═════ Exercise material
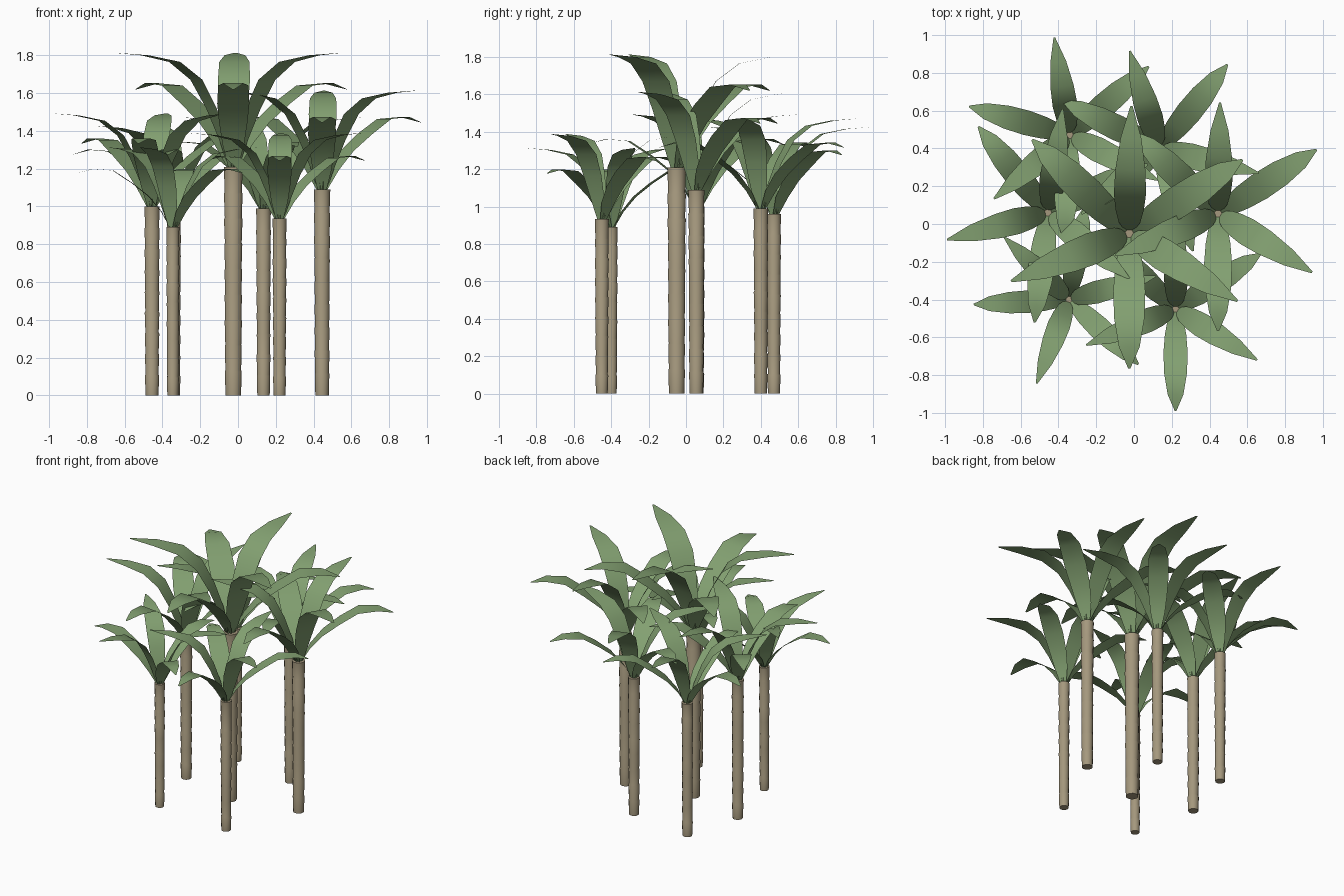
import bpy, bmesh, math, random

if "Cube" in bpy.data.objects:
    bpy.data.objects.remove(bpy.data.objects["Cube"])

random.seed(4)


def material(name, rgb):
    m = bpy.data.materials.new(name)
    m.diffuse_color = (*rgb, 1)
    m.use_nodes = True
    m.node_tree.nodes["Principled BSDF"].inputs["Base Color"].default_value = m.diffuse_color
    return m


LEAF = material("leaf green", (0.225, 0.352, 0.165))
BARK = material("bark tan", (0.376, 0.316, 0.208))

# Frond spines as (outward, up), with blade width at each point
HIGH = [(.015, 0), (.06, .16), (.125, .32), (.21, .47), (.335, .565), (.505, .60), (.675, .613)]
LOW = [(.015, 0), (.085, .13), (.18, .245), (.305, .345), (.45, .44), (.60, .452), (.715, .42)]
WIDTH = [.05, .115, .15, .17, .16, .11, .012]
FRONDS = [(89, HIGH), (136, LOW), (202, HIGH), (270, LOW), (328, HIGH), (33, LOW)]

# x, y, trunk height, size, turn in degrees
PALMS = [(-.025, -.05, 1.21, 1.0, 0), (.445, .055, 1.09, .87, 0),
         (.22, -.45, .935, .755, 0), (-.345, -.40, .89, .705, 47),
         (-.455, .06, 1.0, .82, -7), (.135, .40, .99, .80, 18),
         (-.34, .47, .96, .775, 131)]


def finish(name, bm, mat, flat_ends=False):
    me = bpy.data.meshes.new(name)
    for f in bm.faces:
        f.smooth = not (flat_ends and len(f.verts) > 4)
    bm.to_mesh(me)
    bm.free()
    me.materials.append(mat)
    ob = bpy.data.objects.new(name, me)
    bpy.context.collection.objects.link(ob)


def trunk(name, x, y, h, s):
    # Stacked bands, each flaring slightly to its upper rim
    bm = bmesh.new()
    bands, sides = 9, 12
    rings = []
    for i in range(bands):
        base = (.041 + .005 * i / bands) * s
        wob = random.uniform(-.001, .001)
        for z, r in ((i / bands, base), ((i + .93) / bands, base + .004 * s + wob)):
            z = z if i < bands - 1 or z < (bands - .5) / bands else 1
            rings.append([bm.verts.new((x + r * math.cos(2 * math.pi * k / sides),
                                        y + r * math.sin(2 * math.pi * k / sides), z * h))
                          for k in range(sides)])
    for a, b in zip(rings, rings[1:]):
        for k in range(sides):
            j = (k + 1) % sides
            bm.faces.new((a[k], a[j], b[j], b[k]))
    bm.faces.new(rings[0][::-1])
    bm.faces.new(rings[-1])
    finish(name, bm, BARK, True)


def crown(name, x, y, h, s, turn):
    # Six arching single-sheet blades, alternately high and low
    bm = bmesh.new()
    for ang, spine in FRONDS:
        a = math.radians(ang + turn)
        c, n = math.cos(a), math.sin(a)
        rows = []
        for (r, z), w in zip(spine, WIDTH):
            rows.append([bm.verts.new((x + s * (r * c - t * w * n),
                                       y + s * (r * n + t * w * c),
                                       h - .01 + s * z)) for t in (-.5, 0, .5)])
        for p, q in zip(rows, rows[1:]):
            for k in range(2):
                bm.faces.new((p[k], q[k], q[k + 1], p[k + 1]))
    finish(name, bm, LEAF)


for i, (x, y, h, s, turn) in enumerate(PALMS, 1):
    trunk(f"trunk_{i}", x, y, h, s)
    crown(f"fronds_{i}", x, y, h, s, turn)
══════════
* **The task**: Retype the records above exactly, and keep any picture out of what you write.

* **The answer**:
import bpy, bmesh, math, random

if "Cube" in bpy.data.objects:
    bpy.data.objects.remove(bpy.data.objects["Cube"])

random.seed(4)


def material(name, rgb):
    m = bpy.data.materials.new(name)
    m.diffuse_color = (*rgb, 1)
    m.use_nodes = True
    m.node_tree.nodes["Principled BSDF"].inputs["Base Color"].default_value = m.diffuse_color
    return m


LEAF = material("leaf green", (0.225, 0.352, 0.165))
BARK = material("bark tan", (0.376, 0.316, 0.208))

# Frond spines as (outward, up), with blade width at each point
HIGH = [(.015, 0), (.06, .16), (.125, .32), (.21, .47), (.335, .565), (.505, .60), (.675, .613)]
LOW = [(.015, 0), (.085, .13), (.18, .245), (.305, .345), (.45, .44), (.60, .452), (.715, .42)]
WIDTH = [.05, .115, .15, .17, .16, .11, .012]
FRONDS = [(89, HIGH), (136, LOW), (202, HIGH), (270, LOW), (328, HIGH), (33, LOW)]

# x, y, trunk height, size, turn in degrees
PALMS = [(-.025, -.05, 1.21, 1.0, 0), (.445, .055, 1.09, .87, 0),
         (.22, -.45, .935, .755, 0), (-.345, -.40, .89, .705, 47),
         (-.455, .06, 1.0, .82, -7), (.135, .40, .99, .80, 18),
         (-.34, .47, .96, .775, 131)]


def finish(name, bm, mat, flat_ends=False):
    me = bpy.data.meshes.new(name)
    for f in bm.faces:
        f.smooth = not (flat_ends and len(f.verts) > 4)
    bm.to_mesh(me)
    bm.free()
    me.materials.append(mat)
    ob = bpy.data.objects.new(name, me)
    bpy.context.collection.objects.link(ob)


def trunk(name, x, y, h, s):
    # Stacked bands, each flaring slightly to its upper rim
    bm = bmesh.new()
    bands, sides = 9, 12
    rings = []
    for i in range(bands):
        base = (.041 + .005 * i / bands) * s
        wob = random.uniform(-.001, .001)
        for z, r in ((i / bands, base), ((i + .93) / bands, base + .004 * s + wob)):
            z = z if i < bands - 1 or z < (bands - .5) / bands else 1
            rings.append([bm.verts.new((x + r * math.cos(2 * math.pi * k / sides),
                                        y + r * math.sin(2 * math.pi * k / sides), z * h))
                          for k in range(sides)])
    for a, b in zip(rings, rings[1:]):
        for k in range(sides):
            j = (k + 1) % sides
            bm.faces.new((a[k], a[j], b[j], b[k]))
    bm.faces.new(rings[0][::-1])
    bm.faces.new(rings[-1])
    finish(name, bm, BARK, True)


def crown(name, x, y, h, s, turn):
    # Six arching single-sheet blades, alternately high and low
    bm = bmesh.new()
    for ang, spine in FRONDS:
        a = math.radians(ang + turn)
        c, n = math.cos(a), math.sin(a)
        rows = []
        for (r, z), w in zip(spine, WIDTH):
            rows.append([bm.verts.new((x + s * (r * c - t * w * n),
                                       y + s * (r * n + t * w * c),
                                       h - .01 + s * z)) for t in (-.5, 0, .5)])
        for p, q in zip(rows, rows[1:]):
            for k in range(2):
                bm.faces.new((p[k], q[k], q[k + 1], p[k + 1]))
    finish(name, bm, LEAF)


for i, (x, y, h, s, turn) in enumerate(PALMS, 1):
    trunk(f"trunk_{i}", x, y, h, s)
    crown(f"fronds_{i}", x, y, h, s, turn)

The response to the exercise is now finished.